→ **WHAT YOU HAVE TO DO**
In the records that follow, find the line with "const add = (name, geometry, mat)"; from there, retype every line exactly through the line with "const extrude = (shape, depth) =>", which also belongs to the answer.

→ **DATA PROVIDED**
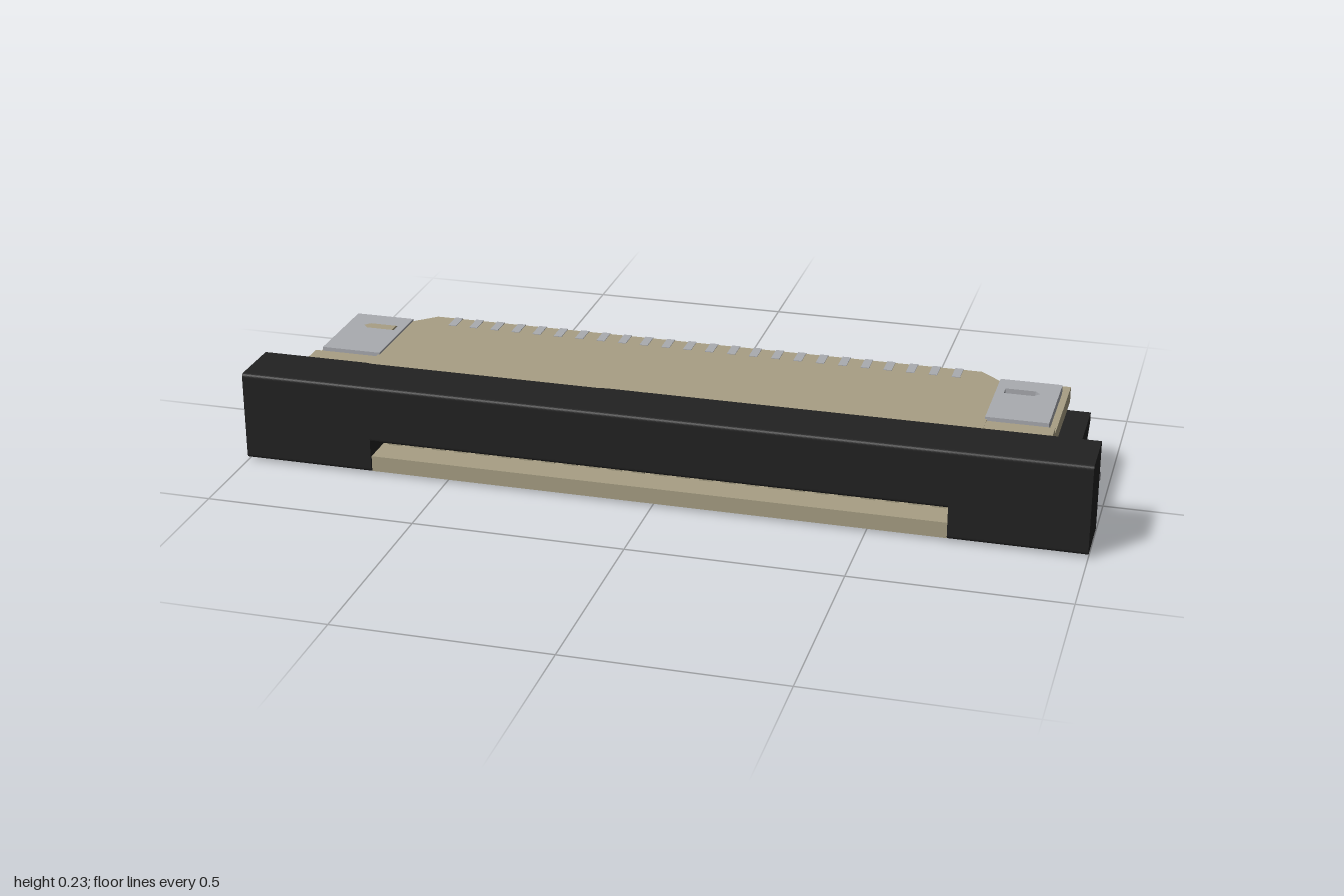
import * as THREE from 'three';

const material = (name, color) => {
  const m = new THREE.MeshStandardMaterial({ color });
  m.name = name;
  return m;
};

export function createModel() {
  const tan = material('tan housing', 0xa89f84);
  const black = material('black slider', 0x222222);
  const metal = material('grey metal', 0xa9abb0);
  const model = new THREE.Group();

  const add = (name, geometry, mat) => {
    const mesh = new THREE.Mesh(geometry, mat);
    mesh.name = name;
    model.add(mesh);
    return mesh;
  };
  const toShape = (pts) => new THREE.Shape(pts.map((p) => new THREE.Vector2(p[0], p[1])));
  const extrude = (shape, depth) =>
    new THREE.ExtrudeGeometry(shape, { depth, bevelEnabled: false, curveSegments: 8 });
  // Side profile in (z, y), swept from xa to xb
  const side = (name, shape, xa, xb, mat) =>
    add(name, extrude(shape, Math.abs(xb - xa)).rotateY(-Math.PI / 2).translate(Math.max(xa, xb), 0, 0), mat);
  // Floor plan in (x, z), raised from ya to yb
  const plan = (name, shape, ya, yb, mat) =>
    add(name, extrude(shape, yb - ya).rotateX(Math.PI / 2).translate(0, yb, 0), mat);
  const box = (name, xa, xb, ya, yb, za, zb, mat) =>
    add(name, new THREE.BoxGeometry(Math.abs(xb - xa), yb - ya, zb - za)
      .translate((xa + xb) / 2, (ya + yb) / 2, (za + zb) / 2), mat);

  // Housing: chamfered rear corners, open cable slot at the front
  const housingPlan = (front) => toShape([
    [-0.735, front], [-0.735, -0.14], [-0.68, -0.19], [0.68, -0.19], [0.735, -0.14], [0.735, front],
  ]);
  plan('housingTop', housingPlan(0.14), 0.08, 0.223, tan);
  plan('housingRear', housingPlan(0.0), 0.045, 0.08, tan);
  plan('housingFloor', housingPlan(0.14), 0.007, 0.045, tan);
  box('cableTray', -0.685, 0.685, 0.007, 0.045, 0.13, 0.272, tan);

  // Slider bar with rounded front edges, raised over the cable slot
  const barProfile = (bottom) => {
    const r = 0.01, f = 0.278, t = 0.223, s = new THREE.Shape();
    s.moveTo(0.137, bottom);
    s.lineTo(f - r, bottom);
    s.quadraticCurveTo(f, bottom, f, bottom + r);
    s.lineTo(f, t - r);
    s.quadraticCurveTo(f, t, f - r, t);
    s.lineTo(0.137, t);
    return s;
  };
  side('sliderBar', barProfile(0.083), -0.685, 0.685, black);

  // Contacts and slot ribs
  const count = 24, pitch = 0.0544, w = 0.01;
  const tail = toShape([
    [-0.185, 0.006], [-0.185, 0.058], [-0.19, 0.055], [-0.223, 0.022],
    [-0.278, 0.022], [-0.278, 0.001], [-0.196, 0.001],
  ]);
  for (let i = 0; i < count; i++) {
    const x = (i - (count - 1) / 2) * pitch;
    side('contactTail', tail, x - w, x + w, metal);
    box('contactBack', x - w, x + w, 0.03, 0.223, -0.1925, -0.188, metal);
    box('contactTop', x - w, x + w, 0.219, 0.2245, -0.1925, -0.14, metal);
    box('contactFinger', x - w, x + w, 0.045, 0.068, -0.01, 0.19, metal);
  }
  for (let i = 0; i <= count; i++) {
    const x = (i - count / 2) * pitch;
    box('slotRib', x - 0.016, x + 0.016, 0.04, 0.08, -0.01, 0.2, tan);
  }

  for (const s of [1, -1]) {
    const mirrored = (pts) => toShape(pts.map(([x, z]) => [x * s, z]));

    // Slider end block and its wedge-tipped arm
    side('sliderEnd', barProfile(0.007), s * 0.685, s, black);
    const arm = new THREE.Shape();
    arm.moveTo(0.14, 0.038);
    arm.quadraticCurveTo(0.133, 0.06, 0.11, 0.06);
    arm.lineTo(-0.09, 0.06);
    arm.lineTo(-0.19, 0.125);
    arm.lineTo(-0.19, 0.148);
    arm.lineTo(0.115, 0.148);
    arm.quadraticCurveTo(0.134, 0.148, 0.14, 0.172);
    side('sliderArm', arm, s * 0.865, s * 0.94, black);
    plan('armRoot', mirrored([[0.93, 0.14], [0.93, 0.11], [0.94, 0.11], [0.948, 0.128], [0.965, 0.14]]),
      0.055, 0.155, black);

    // Outward-opening guide bracket: web, two plates, and joints to the housing
    box('guideWeb', s * 0.81, s * 0.866, 0.022, 0.207, -0.189, 0.05, tan);
    const upper = [[0.14, 0.19], [0.07, 0.17], [-0.19, 0.17], [-0.19, 0.207], [0.14, 0.207]];
    side('guideUpperPlate', toShape(upper), s * 0.81, s * 0.89, tan);
    side('guideLowerPlate', toShape(upper.map(([z, y]) => [z, 0.2295 - y])), s * 0.81, s * 0.89, tan);
    const lip = mirrored([[0.775, 0.1], [0.775, -0.155], [0.812, -0.185], [0.812, 0.1]]);
    plan('guideUpperLip', lip, 0.17, 0.207, tan);
    plan('guideLowerLip', lip, 0.022, 0.06, tan);
    box('upperJoint', s * 0.73, s * 0.89, 0.195, 0.222, 0.09, 0.139, tan);
    box('lowerJoint', s * 0.73, s * 0.89, 0.008, 0.035, 0.09, 0.139, tan);

    // Hold-down clip: slotted top plate, upright, bottom plate with two solder prongs
    const topPlate = mirrored([[0.73, -0.147], [0.875, -0.147], [0.875, 0.082], [0.73, 0.082]]);
    topPlate.holes.push(new THREE.Path(
      [[0.75, -0.093], [0.82, -0.093], [0.832, -0.08], [0.82, -0.065], [0.75, -0.065]]
        .map(([x, z]) => new THREE.Vector2(x * s, z))));
    plan('clipTop', topPlate, 0.207, 0.228, metal);
    box('clipUpright', s * 0.736, s * 0.756, 0.01, 0.215, -0.147, 0.082, metal);
    box('clipTab', s * 0.74, s * 0.76, 0.07, 0.16, -0.168, -0.14, metal);
    plan('clipBottom', mirrored([
      [0.73, -0.147], [0.965, -0.152], [0.978, -0.14], [0.965, -0.125], [0.91, -0.122],
      [0.88, -0.108], [0.868, -0.09], [0.88, -0.07], [0.91, -0.058],
      [0.965, -0.055], [0.978, -0.04], [0.965, -0.027], [0.91, -0.025], [0.875, 0.0],
      [0.875, 0.082], [0.73, 0.082],
    ]), 0, 0.022, metal);
  }
  return model;
}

→ **FINAL ANSWER**
  const add = (name, geometry, mat) => {
    const mesh = new THREE.Mesh(geometry, mat);
    mesh.name = name;
    model.add(mesh);
    return mesh;
  };
  const toShape = (pts) => new THREE.Shape(pts.map((p) => new THREE.Vector2(p[0], p[1])));
  const extrude = (shape, depth) =>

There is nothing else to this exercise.